— Work task —
Give back, word for word, the lines in the listing below from the one holding "at +x and -x" down to the one holding "const shirt = mat('ochre shirt', 0xc99b58);", both ends included.

===== Material shown =====

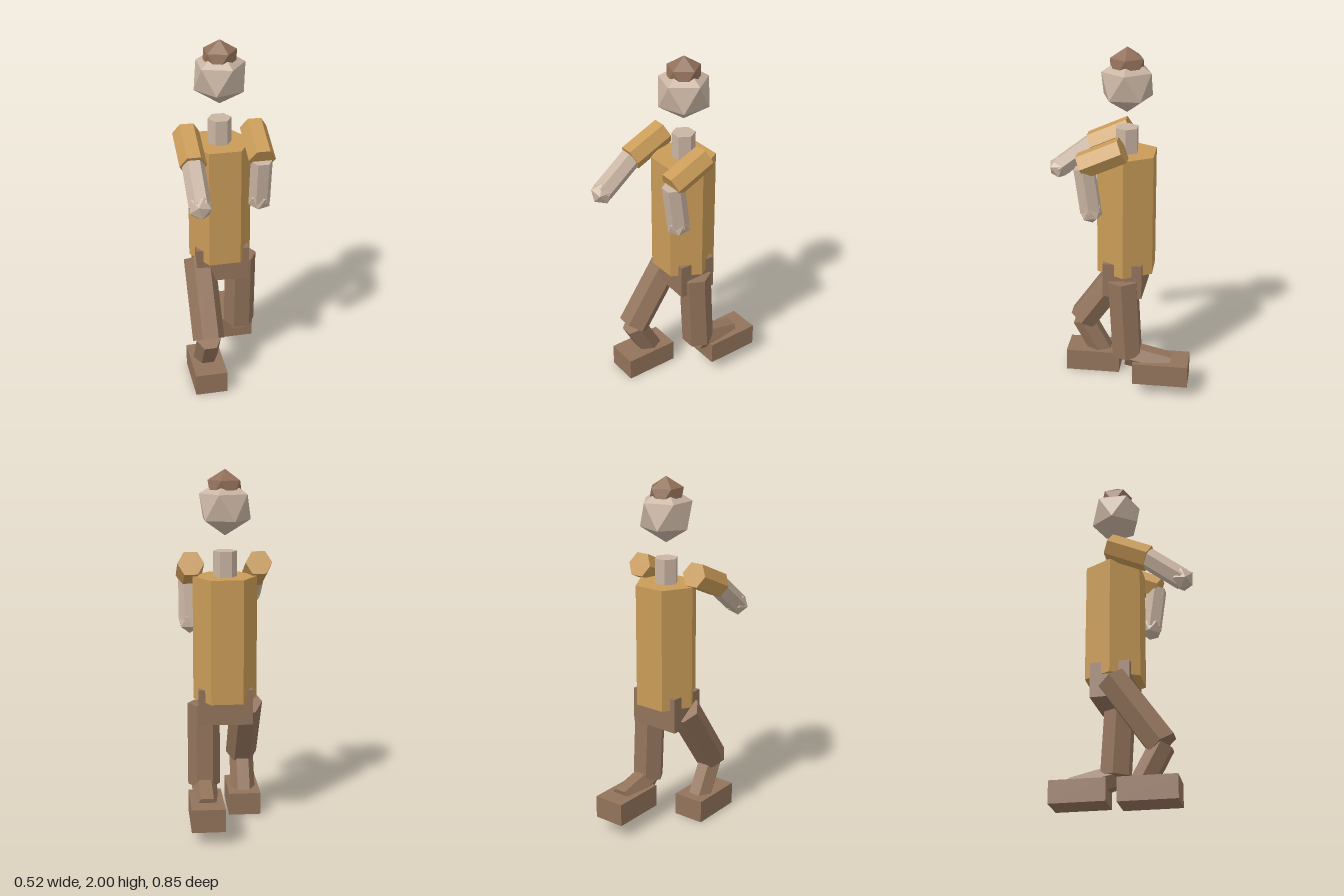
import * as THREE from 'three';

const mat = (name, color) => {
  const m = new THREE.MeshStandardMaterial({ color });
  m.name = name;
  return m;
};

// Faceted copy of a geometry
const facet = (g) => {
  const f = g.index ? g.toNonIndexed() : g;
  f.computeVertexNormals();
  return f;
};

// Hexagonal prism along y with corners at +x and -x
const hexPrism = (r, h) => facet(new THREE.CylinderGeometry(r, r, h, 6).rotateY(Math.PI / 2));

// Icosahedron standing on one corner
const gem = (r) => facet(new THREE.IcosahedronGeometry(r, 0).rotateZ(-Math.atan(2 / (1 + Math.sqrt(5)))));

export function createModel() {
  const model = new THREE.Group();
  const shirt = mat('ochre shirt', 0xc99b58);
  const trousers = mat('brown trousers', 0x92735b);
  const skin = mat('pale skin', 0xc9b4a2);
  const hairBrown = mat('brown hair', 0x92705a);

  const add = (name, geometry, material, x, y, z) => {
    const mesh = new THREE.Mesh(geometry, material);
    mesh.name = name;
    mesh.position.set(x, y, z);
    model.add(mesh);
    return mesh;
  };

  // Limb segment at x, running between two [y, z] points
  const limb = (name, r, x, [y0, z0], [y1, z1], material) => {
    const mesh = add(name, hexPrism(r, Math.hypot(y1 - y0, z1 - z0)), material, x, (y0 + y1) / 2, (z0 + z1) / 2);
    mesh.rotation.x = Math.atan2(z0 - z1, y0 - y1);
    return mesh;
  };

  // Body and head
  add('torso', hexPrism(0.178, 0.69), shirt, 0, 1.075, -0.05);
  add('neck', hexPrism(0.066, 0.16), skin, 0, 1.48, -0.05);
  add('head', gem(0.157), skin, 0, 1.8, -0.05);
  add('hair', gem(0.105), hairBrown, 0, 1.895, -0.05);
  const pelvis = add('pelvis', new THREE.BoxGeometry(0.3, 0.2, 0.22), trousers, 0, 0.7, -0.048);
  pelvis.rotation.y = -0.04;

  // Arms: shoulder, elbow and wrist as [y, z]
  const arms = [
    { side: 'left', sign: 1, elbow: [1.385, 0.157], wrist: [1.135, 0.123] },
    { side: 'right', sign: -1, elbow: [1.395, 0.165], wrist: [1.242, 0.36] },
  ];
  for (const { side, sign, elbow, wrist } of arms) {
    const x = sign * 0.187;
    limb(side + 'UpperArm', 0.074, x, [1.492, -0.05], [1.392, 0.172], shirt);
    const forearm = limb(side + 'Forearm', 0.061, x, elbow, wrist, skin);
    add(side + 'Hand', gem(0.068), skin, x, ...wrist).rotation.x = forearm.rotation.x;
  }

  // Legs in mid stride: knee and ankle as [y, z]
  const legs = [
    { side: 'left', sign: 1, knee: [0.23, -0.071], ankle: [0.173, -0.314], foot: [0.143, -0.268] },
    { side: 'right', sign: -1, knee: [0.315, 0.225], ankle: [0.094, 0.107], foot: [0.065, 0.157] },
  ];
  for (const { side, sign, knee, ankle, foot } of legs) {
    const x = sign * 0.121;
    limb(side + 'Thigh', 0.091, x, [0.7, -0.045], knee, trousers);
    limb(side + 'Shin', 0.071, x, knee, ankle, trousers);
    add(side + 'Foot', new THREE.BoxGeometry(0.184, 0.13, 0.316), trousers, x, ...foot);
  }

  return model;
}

=====
===== Material shown =====

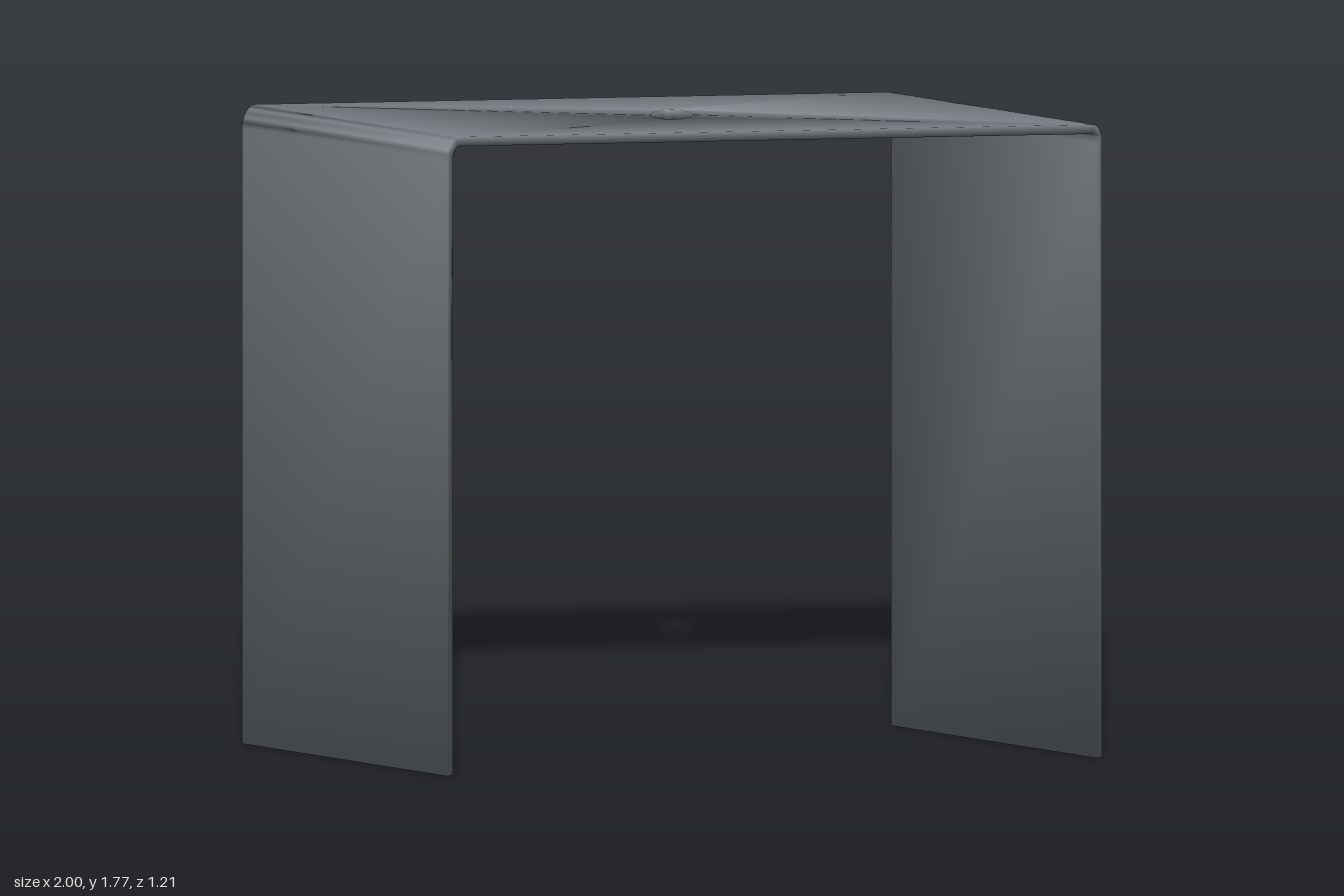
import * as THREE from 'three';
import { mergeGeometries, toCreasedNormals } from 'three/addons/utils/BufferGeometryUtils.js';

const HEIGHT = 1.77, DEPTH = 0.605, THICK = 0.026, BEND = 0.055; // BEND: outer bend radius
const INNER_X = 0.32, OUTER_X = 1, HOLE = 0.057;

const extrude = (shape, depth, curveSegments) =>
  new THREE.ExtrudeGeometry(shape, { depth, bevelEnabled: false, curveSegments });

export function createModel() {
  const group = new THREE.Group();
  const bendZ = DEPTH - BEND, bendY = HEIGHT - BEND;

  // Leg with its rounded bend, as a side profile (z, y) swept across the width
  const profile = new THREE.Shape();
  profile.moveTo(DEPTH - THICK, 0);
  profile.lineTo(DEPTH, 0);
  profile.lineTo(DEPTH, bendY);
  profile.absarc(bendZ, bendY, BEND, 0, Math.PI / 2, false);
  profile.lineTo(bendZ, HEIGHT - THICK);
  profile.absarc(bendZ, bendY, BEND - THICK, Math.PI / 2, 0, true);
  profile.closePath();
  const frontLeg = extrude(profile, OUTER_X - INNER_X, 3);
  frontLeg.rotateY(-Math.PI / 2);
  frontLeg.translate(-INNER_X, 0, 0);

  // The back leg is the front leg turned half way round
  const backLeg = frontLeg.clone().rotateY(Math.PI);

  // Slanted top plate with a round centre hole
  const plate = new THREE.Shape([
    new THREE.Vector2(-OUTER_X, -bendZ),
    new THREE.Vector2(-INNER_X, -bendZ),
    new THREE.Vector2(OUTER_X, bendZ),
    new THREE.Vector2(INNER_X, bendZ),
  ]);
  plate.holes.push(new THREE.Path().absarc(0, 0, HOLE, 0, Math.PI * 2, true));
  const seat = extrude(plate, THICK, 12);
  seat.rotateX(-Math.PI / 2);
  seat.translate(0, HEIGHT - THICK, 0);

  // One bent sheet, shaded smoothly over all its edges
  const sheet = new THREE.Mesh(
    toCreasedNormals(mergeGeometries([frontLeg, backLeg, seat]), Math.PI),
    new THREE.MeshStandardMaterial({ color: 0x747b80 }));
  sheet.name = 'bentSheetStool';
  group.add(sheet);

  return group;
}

=====

— Result of this exercise —
// Hexagonal prism along y with corners at +x and -x
const hexPrism = (r, h) => facet(new THREE.CylinderGeometry(r, r, h, 6).rotateY(Math.PI / 2));

// Icosahedron standing on one corner
const gem = (r) => facet(new THREE.IcosahedronGeometry(r, 0).rotateZ(-Math.atan(2 / (1 + Math.sqrt(5)))));

export function createModel() {
  const model = new THREE.Group();
  const shirt = mat('ochre shirt', 0xc99b58);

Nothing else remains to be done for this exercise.